Excerpts from a dataset
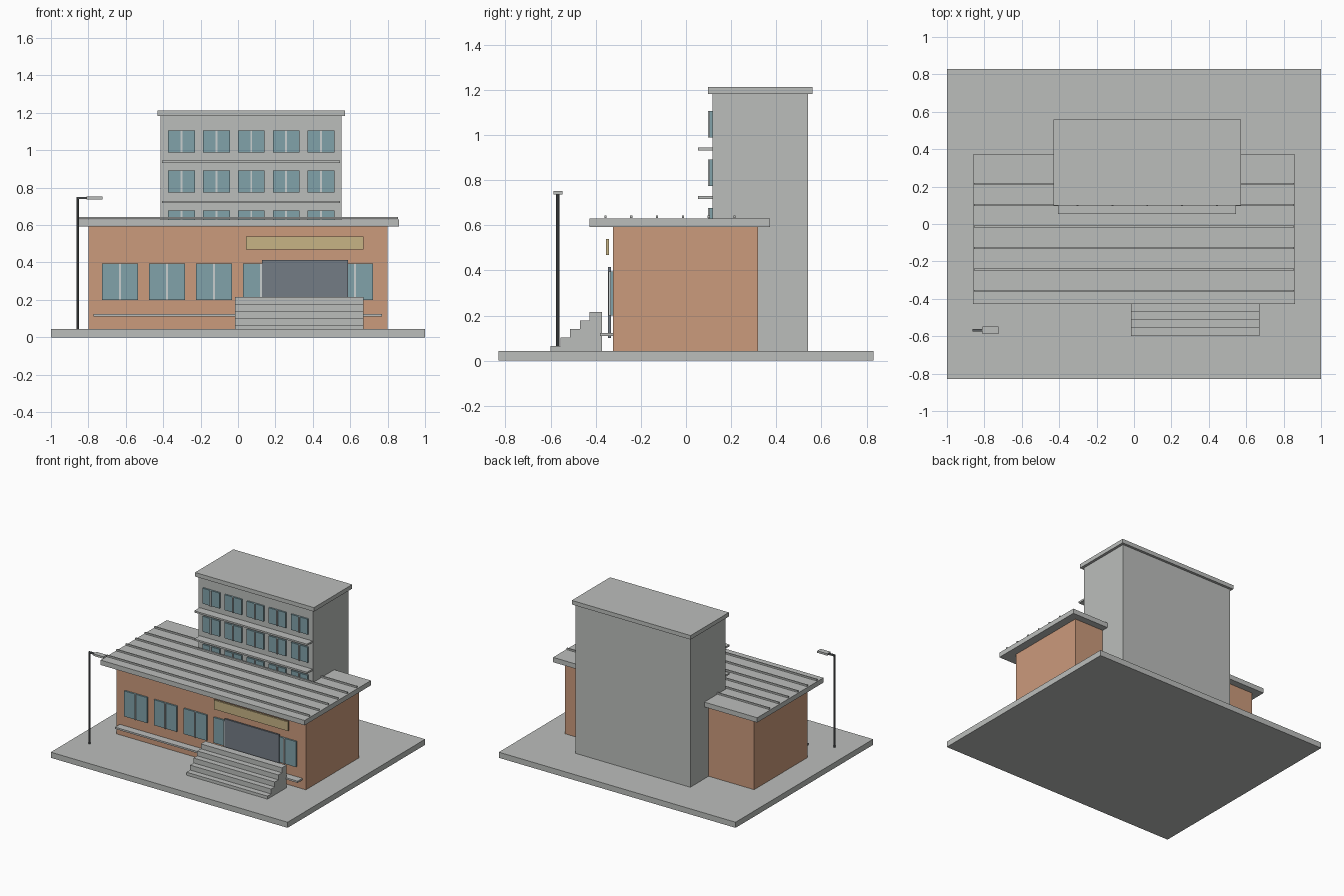
import bpy, bmesh, math

if "Cube" in bpy.data.objects:
    bpy.data.objects.remove(bpy.data.objects["Cube"])


def material(name, r, g, b):
    m = bpy.data.materials.new(name)
    m.diffuse_color = (r, g, b, 1)
    m.use_nodes = True
    m.node_tree.nodes["Principled BSDF"].inputs["Base Color"].default_value = m.diffuse_color
    return m


CONCRETE = material("concrete grey", 0.50, 0.515, 0.50)
BRICK = material("terracotta", 0.60, 0.325, 0.20)
GLASS = material("window blue", 0.22, 0.36, 0.40)
TRIM = material("pale trim", 0.58, 0.62, 0.62)
DOOR = material("slate door", 0.175, 0.20, 0.235)
SIGN = material("sand sign", 0.57, 0.455, 0.235)
METAL = material("dark metal", 0.11, 0.12, 0.125)


def finish(bm, name, mat):
    bmesh.ops.recalc_face_normals(bm, faces=bm.faces)
    me = bpy.data.meshes.new(name)
    bm.to_mesh(me)
    bm.free()
    me.materials.append(mat)
    ob = bpy.data.objects.new(name, me)
    bpy.context.collection.objects.link(ob)
    return ob


def box(name, mat, x0, x1, y0, y1, z0, z1):
    bm = bmesh.new()
    bmesh.ops.create_cube(bm, size=1)
    for v in bm.verts:
        v.co = ((x0 + x1) / 2 + v.co.x * (x1 - x0),
                (y0 + y1) / 2 + v.co.y * (y1 - y0),
                (z0 + z1) / 2 + v.co.z * (z1 - z0))
    return finish(bm, name, mat)


def window(name, x, w, wall_y, z0, z1):
    # glass plate with a slim central mullion in front
    box(name, GLASS, x - w / 2, x + w / 2, wall_y - 0.012, wall_y + 0.002, z0, z1)
    box(name + "_mullion", TRIM, x - 0.005, x + 0.005, wall_y - 0.020, wall_y - 0.010, z0, z1)


# Ground slab and main hall
box("ground_slab", CONCRETE, -1, 1, -0.83, 0.83, 0, 0.043)
box("hall_walls", BRICK, -0.80, 0.80, -0.323, 0.32, 0.043, 0.592)
box("hall_roof", CONCRETE, -0.862, 0.862, -0.427, 0.372, 0.592, 0.629)
for i in range(6):
    y = -0.357 + i * 0.1144
    box("roof_rib", CONCRETE, -0.856, 0.856, y - 0.005, y + 0.005, 0.632, 0.644)

# Tower with overhanging cap
box("tower_walls", CONCRETE, -0.415, 0.553, 0.117, 0.541, 0.043, 1.182)
box("tower_cap", CONCRETE, -0.431, 0.573, 0.098, 0.56, 1.182, 1.213)

# Tower windows and ledges
for row in range(3):
    z = 0.988 - row * 0.2145
    for col in range(5):
        window("tower_window", -0.302 + col * 0.1865, 0.143, 0.117, z, z + 0.118)
    if row < 2:
        box("tower_ledge", CONCRETE, -0.406, 0.546, 0.053, 0.12, z - 0.057, z - 0.044)

# Hall windows, sill, door and sign
for col in range(6):
    window("hall_window", -0.631 + col * 0.2515, 0.193, -0.323, 0.20, 0.395)
box("long_sill", CONCRETE, -0.773, 0.77, -0.38, -0.32, 0.110, 0.123)
box("entrance_door", DOOR, 0.128, 0.587, -0.346, -0.333, 0.10, 0.414)
box("sign_board", SIGN, 0.044, 0.67, -0.355, -0.341, 0.469, 0.539)

# Entrance stairs: stepped profile pushed across
profile = [(-0.372, 0.043), (-0.60, 0.043)]
for i in range(5):
    z = 0.066 + i * 0.0375
    y = -0.60 + i * 0.0432
    profile += [(y, z), (y + 0.0432 if i < 4 else -0.372, z)]
bm = bmesh.new()
face = bm.faces.new([bm.verts.new((-0.015, y, z)) for y, z in profile])
ext = bmesh.ops.extrude_face_region(bm, geom=[face])["geom"]
bmesh.ops.translate(bm, vec=(0.685, 0, 0),
                    verts=[g for g in ext if isinstance(g, bmesh.types.BMVert)])
finish(bm, "entrance_stairs", CONCRETE)

# Street lamp
bm = bmesh.new()
bmesh.ops.create_cone(bm, cap_ends=True, segments=10, radius1=0.007, radius2=0.007, depth=0.70)
bmesh.ops.translate(bm, verts=bm.verts, vec=(-0.857, -0.568, 0.395))
finish(bm, "lamp_pole", METAL)
box("lamp_arm", METAL, -0.863, -0.80, -0.574, -0.562, 0.738, 0.750)
box("lamp_head", CONCRETE, -0.81, -0.725, -0.588, -0.548, 0.737, 0.752)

(Try it): Wherever the string "range" is found in the entries, copy the line it sits in.

(Result for this task):
for i in range(6):
for row in range(3):
    for col in range(5):
for col in range(6):
for i in range(5):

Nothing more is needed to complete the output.